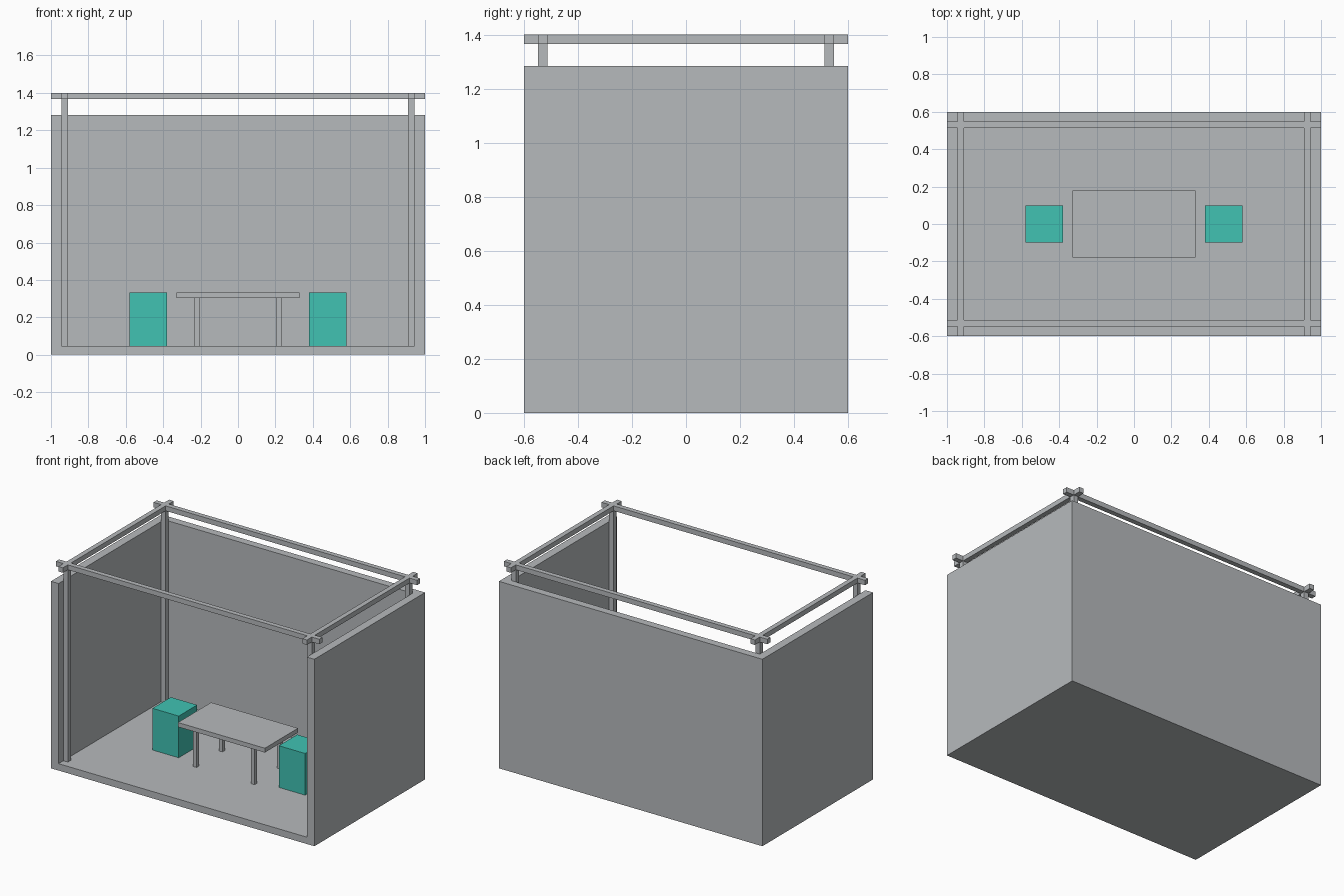
import bpy

if "Cube" in bpy.data.objects:
    bpy.data.objects.remove(bpy.data.objects["Cube"])


def material(name, rgb):
    m = bpy.data.materials.new(name)
    m.diffuse_color = (*rgb, 1)
    m.use_nodes = True
    m.node_tree.nodes["Principled BSDF"].inputs["Base Color"].default_value = m.diffuse_color
    return m


grey = material("light grey", (0.47, 0.49, 0.505))
teal = material("teal", (0.052, 0.54, 0.45))


def box(name, x, y, z, mat=grey):
    """Box from (min, max) ranges on each axis."""
    verts = [(a, b, c) for a in x for b in y for c in z]
    faces = [(0, 1, 3, 2), (4, 6, 7, 5), (0, 4, 5, 1),
             (2, 3, 7, 6), (0, 2, 6, 4), (1, 5, 7, 3)]
    me = bpy.data.meshes.new(name)
    me.from_pydata(verts, [], faces)
    me.materials.append(mat)
    ob = bpy.data.objects.new(name, me)
    bpy.context.collection.objects.link(ob)
    return ob


def around(c, half):
    return (c - half, c + half)


FLOOR, WALL, TOP = 0.047, 1.283, 1.40
BEAM = 0.017          # half thickness of posts and beams
PX, PY = 0.926, 0.53  # post centres
IN_X, IN_Y = 0.943, 0.547

# Room shell, open at the front and top
box("floor", (-IN_X, IN_X), (-0.6, IN_Y), (0, FLOOR))
box("back_wall", (-IN_X, IN_X), (IN_Y, 0.6), (0, WALL))
box("left_wall", (-1, -IN_X), (-0.6, 0.6), (0, WALL))
box("right_wall", (IN_X, 1), (-0.6, 0.6), (0, WALL))

# Post and beam frame
for sy, fb in ((-1, "front"), (1, "back")):
    box(fb + "_beam", (-1, 1), around(sy * PY, BEAM), (TOP - 2 * BEAM, TOP))
    for sx, lr in ((-1, "left"), (1, "right")):
        box(f"{fb}_{lr}_post", around(sx * PX, BEAM), around(sy * PY, BEAM),
            (FLOOR, TOP - 2 * BEAM))
for sx, lr in ((-1, "left"), (1, "right")):
    box(lr + "_beam", around(sx * PX, BEAM), (-0.6, 0.6), (TOP - 2 * BEAM, TOP))

# Table
box("table_top", (-0.33, 0.33), (-0.18, 0.18), (0.303, 0.333))
for sx in (-1, 1):
    for sy in (-1, 1):
        box("table_leg", around(sx * 0.22, 0.0135), around(sy * 0.14, 0.0135),
            (FLOOR, 0.303))

# Block stools at both ends of the table
for sx in (-1, 1):
    box("stool", around(sx * 0.48, 0.1), (-0.1, 0.1), (FLOOR, 0.333), teal)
□ □ □ □
== Work request ==
Across the entries, how many lines hold the word "materials"? Say only the number.

== Output of the task ==
2